• Your assignment
Only those lines in the data below from the line containing "bm.faces.new((r[i], r[j], q[j], q[i]))" through the line containing "c, s = math.cos(a), math.sin(a)", both included, should be restated word for word.

** Opening Material for this exercise block **

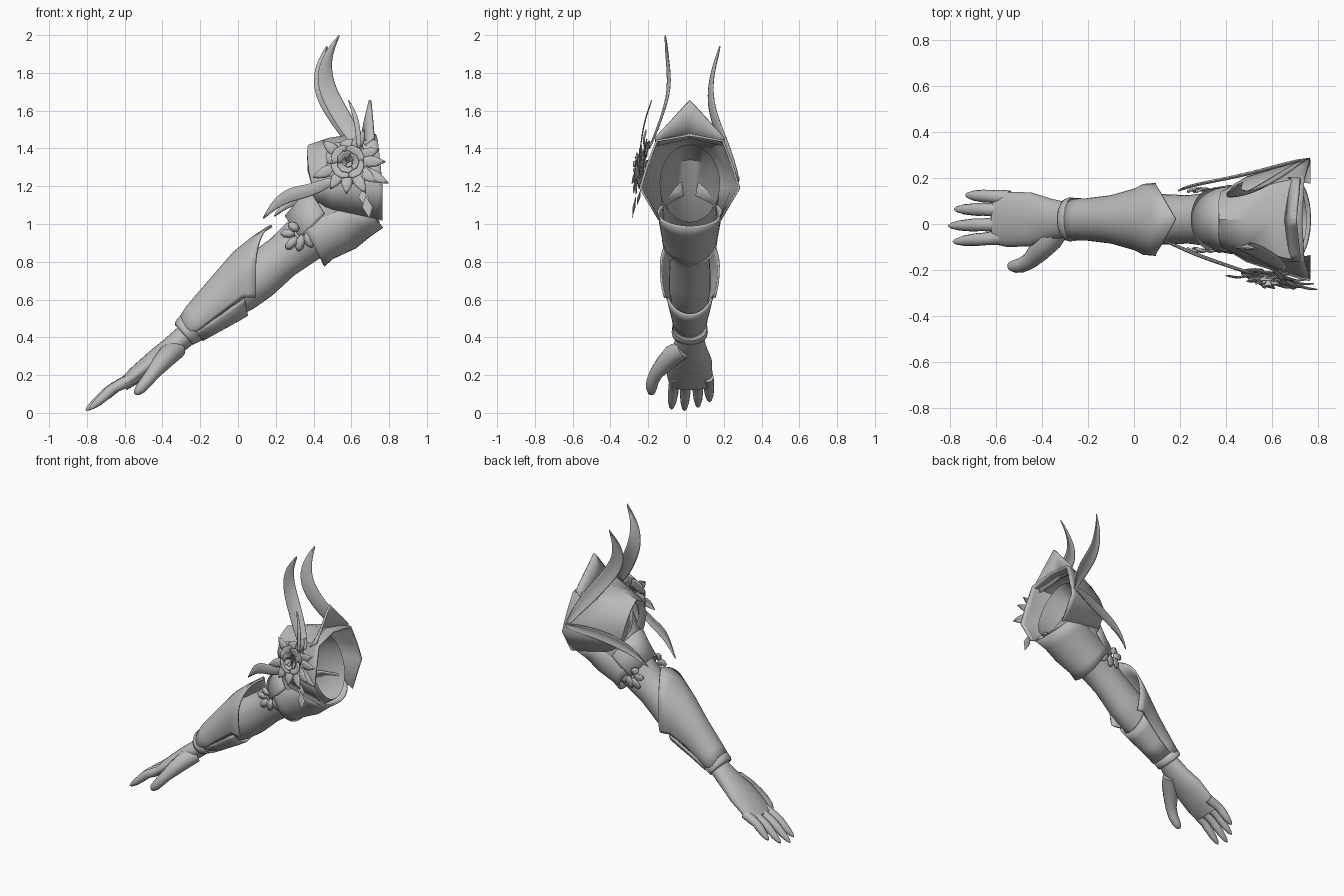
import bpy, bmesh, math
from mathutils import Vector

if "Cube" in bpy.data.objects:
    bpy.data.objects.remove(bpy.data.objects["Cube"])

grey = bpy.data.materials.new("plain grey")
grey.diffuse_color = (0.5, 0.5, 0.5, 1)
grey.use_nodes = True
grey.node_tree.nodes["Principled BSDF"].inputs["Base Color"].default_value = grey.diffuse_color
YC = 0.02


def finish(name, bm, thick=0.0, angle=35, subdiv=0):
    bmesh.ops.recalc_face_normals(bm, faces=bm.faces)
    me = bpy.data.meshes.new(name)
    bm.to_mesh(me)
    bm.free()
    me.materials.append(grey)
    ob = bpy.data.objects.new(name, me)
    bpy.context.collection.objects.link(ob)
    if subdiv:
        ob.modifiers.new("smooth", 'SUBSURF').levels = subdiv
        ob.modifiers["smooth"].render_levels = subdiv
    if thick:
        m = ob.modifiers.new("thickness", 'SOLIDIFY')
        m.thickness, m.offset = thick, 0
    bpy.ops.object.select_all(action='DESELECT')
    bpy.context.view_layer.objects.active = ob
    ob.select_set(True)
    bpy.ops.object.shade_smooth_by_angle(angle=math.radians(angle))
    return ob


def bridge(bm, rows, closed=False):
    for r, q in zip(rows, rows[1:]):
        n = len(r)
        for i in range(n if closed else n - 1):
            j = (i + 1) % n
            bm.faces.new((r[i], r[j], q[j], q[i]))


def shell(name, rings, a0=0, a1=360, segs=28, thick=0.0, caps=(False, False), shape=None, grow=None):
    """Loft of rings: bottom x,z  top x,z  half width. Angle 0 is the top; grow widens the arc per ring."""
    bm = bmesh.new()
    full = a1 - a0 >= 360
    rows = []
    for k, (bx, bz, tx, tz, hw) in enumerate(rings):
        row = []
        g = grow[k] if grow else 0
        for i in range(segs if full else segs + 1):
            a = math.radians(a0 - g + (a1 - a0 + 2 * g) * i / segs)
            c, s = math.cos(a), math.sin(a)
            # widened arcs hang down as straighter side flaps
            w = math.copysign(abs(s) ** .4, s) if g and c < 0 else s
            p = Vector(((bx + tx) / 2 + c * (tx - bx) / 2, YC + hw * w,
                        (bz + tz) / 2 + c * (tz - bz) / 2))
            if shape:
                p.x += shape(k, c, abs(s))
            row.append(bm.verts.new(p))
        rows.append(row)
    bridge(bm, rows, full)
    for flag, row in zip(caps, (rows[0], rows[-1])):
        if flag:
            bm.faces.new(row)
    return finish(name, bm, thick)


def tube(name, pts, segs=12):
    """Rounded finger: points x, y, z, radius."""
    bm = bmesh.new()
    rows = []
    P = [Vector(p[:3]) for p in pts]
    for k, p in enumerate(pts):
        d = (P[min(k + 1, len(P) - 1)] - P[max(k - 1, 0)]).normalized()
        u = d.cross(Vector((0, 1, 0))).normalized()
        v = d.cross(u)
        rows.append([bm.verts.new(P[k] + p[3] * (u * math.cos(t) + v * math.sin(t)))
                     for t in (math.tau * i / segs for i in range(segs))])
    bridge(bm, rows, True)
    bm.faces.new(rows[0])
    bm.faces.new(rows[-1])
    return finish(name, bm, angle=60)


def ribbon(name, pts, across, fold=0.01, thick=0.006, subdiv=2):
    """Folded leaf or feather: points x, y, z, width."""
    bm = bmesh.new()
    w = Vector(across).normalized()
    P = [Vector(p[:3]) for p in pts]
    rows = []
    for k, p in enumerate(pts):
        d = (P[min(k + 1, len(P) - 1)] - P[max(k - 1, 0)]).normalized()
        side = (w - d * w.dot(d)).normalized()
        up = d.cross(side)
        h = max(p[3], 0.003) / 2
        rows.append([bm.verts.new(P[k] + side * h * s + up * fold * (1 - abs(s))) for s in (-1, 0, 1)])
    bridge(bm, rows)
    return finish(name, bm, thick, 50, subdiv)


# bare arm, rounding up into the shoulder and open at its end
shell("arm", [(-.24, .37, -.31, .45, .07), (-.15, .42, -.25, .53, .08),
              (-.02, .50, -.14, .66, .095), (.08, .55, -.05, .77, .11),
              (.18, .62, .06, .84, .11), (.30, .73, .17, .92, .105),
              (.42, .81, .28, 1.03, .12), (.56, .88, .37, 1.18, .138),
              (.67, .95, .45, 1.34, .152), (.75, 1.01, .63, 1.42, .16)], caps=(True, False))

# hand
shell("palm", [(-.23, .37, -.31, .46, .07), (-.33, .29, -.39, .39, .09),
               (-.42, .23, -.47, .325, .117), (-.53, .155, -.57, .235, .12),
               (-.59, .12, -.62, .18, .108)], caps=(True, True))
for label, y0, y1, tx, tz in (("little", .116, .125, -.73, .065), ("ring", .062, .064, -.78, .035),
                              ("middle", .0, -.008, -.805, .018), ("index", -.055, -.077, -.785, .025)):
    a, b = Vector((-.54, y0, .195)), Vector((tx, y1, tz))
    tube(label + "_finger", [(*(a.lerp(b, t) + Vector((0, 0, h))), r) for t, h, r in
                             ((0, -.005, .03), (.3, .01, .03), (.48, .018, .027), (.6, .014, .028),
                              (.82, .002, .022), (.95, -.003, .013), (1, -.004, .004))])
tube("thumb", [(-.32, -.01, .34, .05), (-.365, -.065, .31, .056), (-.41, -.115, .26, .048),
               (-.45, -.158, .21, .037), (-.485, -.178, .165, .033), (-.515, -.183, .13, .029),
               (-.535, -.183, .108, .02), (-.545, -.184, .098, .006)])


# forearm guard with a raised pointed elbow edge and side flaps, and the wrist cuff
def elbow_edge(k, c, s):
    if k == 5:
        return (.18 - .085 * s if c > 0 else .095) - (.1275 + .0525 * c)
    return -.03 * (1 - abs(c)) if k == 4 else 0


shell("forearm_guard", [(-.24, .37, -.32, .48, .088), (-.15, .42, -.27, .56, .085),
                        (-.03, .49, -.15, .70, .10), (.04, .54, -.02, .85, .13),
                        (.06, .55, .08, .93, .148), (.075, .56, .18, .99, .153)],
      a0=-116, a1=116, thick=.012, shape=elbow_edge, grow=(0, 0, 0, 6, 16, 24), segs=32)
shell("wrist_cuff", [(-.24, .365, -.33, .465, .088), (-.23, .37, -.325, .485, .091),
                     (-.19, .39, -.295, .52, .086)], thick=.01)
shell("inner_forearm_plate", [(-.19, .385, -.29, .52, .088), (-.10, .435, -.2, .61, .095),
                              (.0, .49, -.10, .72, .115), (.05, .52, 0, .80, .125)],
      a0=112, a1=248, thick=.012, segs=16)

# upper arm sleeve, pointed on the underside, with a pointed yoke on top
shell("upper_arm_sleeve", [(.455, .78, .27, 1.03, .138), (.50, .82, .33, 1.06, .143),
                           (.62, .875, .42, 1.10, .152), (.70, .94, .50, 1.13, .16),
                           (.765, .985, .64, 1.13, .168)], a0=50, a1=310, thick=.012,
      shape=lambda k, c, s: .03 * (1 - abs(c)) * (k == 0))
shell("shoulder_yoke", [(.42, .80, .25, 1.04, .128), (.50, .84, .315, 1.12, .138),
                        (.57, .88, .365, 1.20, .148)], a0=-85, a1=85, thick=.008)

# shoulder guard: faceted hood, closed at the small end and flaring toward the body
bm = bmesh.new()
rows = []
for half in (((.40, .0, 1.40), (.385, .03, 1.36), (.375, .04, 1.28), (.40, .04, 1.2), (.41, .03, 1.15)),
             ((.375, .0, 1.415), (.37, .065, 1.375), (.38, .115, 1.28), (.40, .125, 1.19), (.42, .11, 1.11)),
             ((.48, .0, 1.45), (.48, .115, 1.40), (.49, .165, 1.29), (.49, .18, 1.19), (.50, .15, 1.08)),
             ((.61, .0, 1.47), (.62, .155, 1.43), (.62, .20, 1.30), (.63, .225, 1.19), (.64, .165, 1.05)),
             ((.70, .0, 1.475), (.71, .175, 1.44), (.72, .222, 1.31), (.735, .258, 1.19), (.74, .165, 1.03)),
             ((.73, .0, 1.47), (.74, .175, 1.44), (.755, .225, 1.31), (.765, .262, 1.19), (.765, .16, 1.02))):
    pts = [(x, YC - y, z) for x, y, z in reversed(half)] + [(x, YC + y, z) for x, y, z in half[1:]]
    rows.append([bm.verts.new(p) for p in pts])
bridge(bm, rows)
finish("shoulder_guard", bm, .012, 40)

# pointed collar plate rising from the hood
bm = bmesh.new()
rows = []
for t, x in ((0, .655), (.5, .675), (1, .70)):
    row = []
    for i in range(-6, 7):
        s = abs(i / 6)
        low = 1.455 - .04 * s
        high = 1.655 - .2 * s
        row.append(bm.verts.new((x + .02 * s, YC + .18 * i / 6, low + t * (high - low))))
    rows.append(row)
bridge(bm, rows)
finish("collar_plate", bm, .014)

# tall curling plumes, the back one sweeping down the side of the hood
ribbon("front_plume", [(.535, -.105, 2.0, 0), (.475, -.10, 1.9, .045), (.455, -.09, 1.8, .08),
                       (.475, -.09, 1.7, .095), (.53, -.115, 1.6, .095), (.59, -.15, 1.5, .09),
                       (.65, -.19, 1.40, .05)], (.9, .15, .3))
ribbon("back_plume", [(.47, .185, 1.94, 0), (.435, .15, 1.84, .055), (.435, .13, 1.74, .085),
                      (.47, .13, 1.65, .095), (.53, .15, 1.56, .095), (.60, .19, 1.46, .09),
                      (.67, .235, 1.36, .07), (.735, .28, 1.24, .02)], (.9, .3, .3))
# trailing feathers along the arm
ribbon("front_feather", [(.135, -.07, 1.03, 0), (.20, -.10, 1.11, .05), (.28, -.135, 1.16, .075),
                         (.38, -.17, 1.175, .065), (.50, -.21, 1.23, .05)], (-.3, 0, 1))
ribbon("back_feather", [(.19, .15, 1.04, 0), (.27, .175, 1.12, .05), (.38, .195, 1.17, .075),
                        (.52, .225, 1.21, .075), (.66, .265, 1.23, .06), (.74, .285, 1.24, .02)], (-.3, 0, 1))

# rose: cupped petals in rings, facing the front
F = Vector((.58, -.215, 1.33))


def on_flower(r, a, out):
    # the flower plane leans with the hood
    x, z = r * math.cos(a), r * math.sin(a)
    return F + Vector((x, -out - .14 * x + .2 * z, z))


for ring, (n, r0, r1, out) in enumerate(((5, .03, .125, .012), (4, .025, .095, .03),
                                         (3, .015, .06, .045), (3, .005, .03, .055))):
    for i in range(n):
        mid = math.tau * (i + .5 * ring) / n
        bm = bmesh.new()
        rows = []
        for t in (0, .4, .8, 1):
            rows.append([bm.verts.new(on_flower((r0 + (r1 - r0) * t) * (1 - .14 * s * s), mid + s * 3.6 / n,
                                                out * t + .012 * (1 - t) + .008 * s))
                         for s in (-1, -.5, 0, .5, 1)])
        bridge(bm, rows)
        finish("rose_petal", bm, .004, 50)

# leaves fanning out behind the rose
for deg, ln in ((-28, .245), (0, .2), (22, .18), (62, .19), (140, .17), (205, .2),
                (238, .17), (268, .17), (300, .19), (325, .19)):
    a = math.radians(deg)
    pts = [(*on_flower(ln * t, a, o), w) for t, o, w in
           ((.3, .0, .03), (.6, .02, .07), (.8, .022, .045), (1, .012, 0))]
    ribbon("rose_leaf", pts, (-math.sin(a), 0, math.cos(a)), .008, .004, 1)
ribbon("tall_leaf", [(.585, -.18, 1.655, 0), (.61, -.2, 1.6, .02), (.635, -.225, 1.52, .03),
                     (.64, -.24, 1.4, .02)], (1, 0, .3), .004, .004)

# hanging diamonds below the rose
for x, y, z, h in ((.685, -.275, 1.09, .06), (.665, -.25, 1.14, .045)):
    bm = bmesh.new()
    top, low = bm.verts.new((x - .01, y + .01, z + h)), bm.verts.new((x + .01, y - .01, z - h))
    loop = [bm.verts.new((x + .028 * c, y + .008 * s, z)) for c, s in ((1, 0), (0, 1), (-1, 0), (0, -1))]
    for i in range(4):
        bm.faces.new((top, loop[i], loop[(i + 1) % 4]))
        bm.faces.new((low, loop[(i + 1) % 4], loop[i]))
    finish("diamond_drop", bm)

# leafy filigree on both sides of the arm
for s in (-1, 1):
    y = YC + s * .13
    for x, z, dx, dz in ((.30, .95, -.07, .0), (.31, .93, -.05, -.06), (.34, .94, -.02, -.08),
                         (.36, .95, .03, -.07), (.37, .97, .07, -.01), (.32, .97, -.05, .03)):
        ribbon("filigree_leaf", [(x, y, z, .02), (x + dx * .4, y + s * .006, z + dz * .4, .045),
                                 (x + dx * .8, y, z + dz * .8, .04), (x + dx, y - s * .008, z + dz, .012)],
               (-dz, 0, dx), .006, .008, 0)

** Closing Material for this exercise block **

• Response
            bm.faces.new((r[i], r[j], q[j], q[i]))


def shell(name, rings, a0=0, a1=360, segs=28, thick=0.0, caps=(False, False), shape=None, grow=None):
    """Loft of rings: bottom x,z  top x,z  half width. Angle 0 is the top; grow widens the arc per ring."""
    bm = bmesh.new()
    full = a1 - a0 >= 360
    rows = []
    for k, (bx, bz, tx, tz, hw) in enumerate(rings):
        row = []
        g = grow[k] if grow else 0
        for i in range(segs if full else segs + 1):
            a = math.radians(a0 - g + (a1 - a0 + 2 * g) * i / segs)
            c, s = math.cos(a), math.sin(a)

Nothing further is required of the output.